Listed records section start

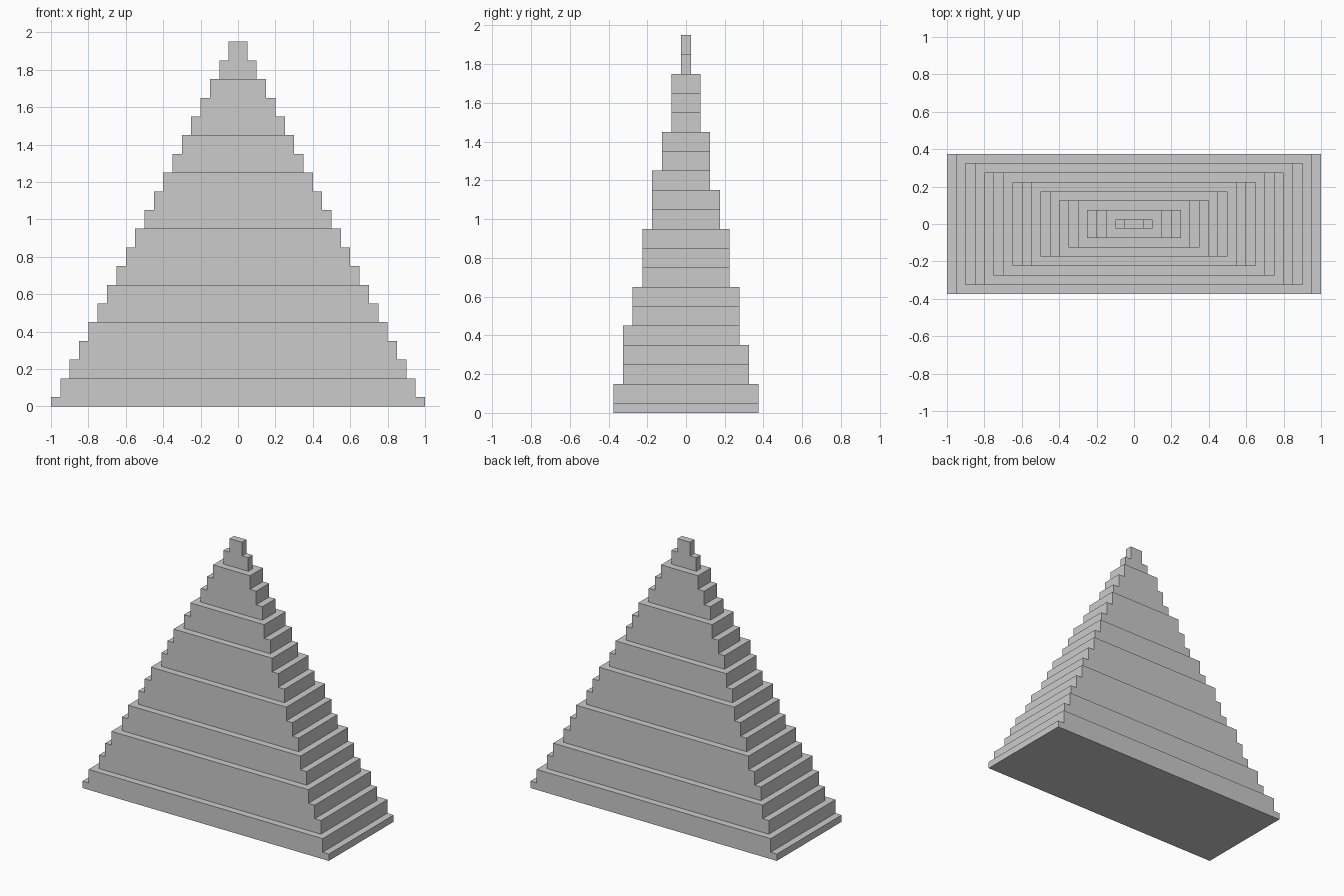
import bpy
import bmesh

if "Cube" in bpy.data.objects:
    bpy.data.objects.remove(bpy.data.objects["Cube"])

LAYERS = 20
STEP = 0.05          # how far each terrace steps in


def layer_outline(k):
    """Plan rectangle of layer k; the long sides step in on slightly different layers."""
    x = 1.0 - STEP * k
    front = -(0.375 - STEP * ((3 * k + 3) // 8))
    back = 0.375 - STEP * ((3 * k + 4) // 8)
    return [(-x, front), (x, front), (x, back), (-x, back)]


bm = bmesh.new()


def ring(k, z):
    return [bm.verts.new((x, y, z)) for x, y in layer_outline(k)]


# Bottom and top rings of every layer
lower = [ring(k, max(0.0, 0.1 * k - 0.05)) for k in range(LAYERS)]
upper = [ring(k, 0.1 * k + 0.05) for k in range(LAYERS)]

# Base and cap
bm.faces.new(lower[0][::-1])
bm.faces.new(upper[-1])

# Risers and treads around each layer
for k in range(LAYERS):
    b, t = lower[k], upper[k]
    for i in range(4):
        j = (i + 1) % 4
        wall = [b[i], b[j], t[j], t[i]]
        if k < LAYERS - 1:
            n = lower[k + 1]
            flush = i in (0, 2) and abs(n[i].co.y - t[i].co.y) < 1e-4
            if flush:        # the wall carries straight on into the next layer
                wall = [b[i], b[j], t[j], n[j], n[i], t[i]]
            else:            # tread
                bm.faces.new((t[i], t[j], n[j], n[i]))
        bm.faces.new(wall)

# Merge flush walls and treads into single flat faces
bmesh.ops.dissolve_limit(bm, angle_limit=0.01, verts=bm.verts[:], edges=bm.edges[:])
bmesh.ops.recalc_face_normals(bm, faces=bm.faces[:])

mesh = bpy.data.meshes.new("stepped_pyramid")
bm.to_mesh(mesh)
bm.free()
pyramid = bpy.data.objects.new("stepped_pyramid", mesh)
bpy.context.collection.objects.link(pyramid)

Listed records section end

Problem to solve:
All lines containing "range" in the material above should appear in your reply, copied exactly.

Exercise answer:
lower = [ring(k, max(0.0, 0.1 * k - 0.05)) for k in range(LAYERS)]
upper = [ring(k, 0.1 * k + 0.05) for k in range(LAYERS)]
for k in range(LAYERS):
    for i in range(4):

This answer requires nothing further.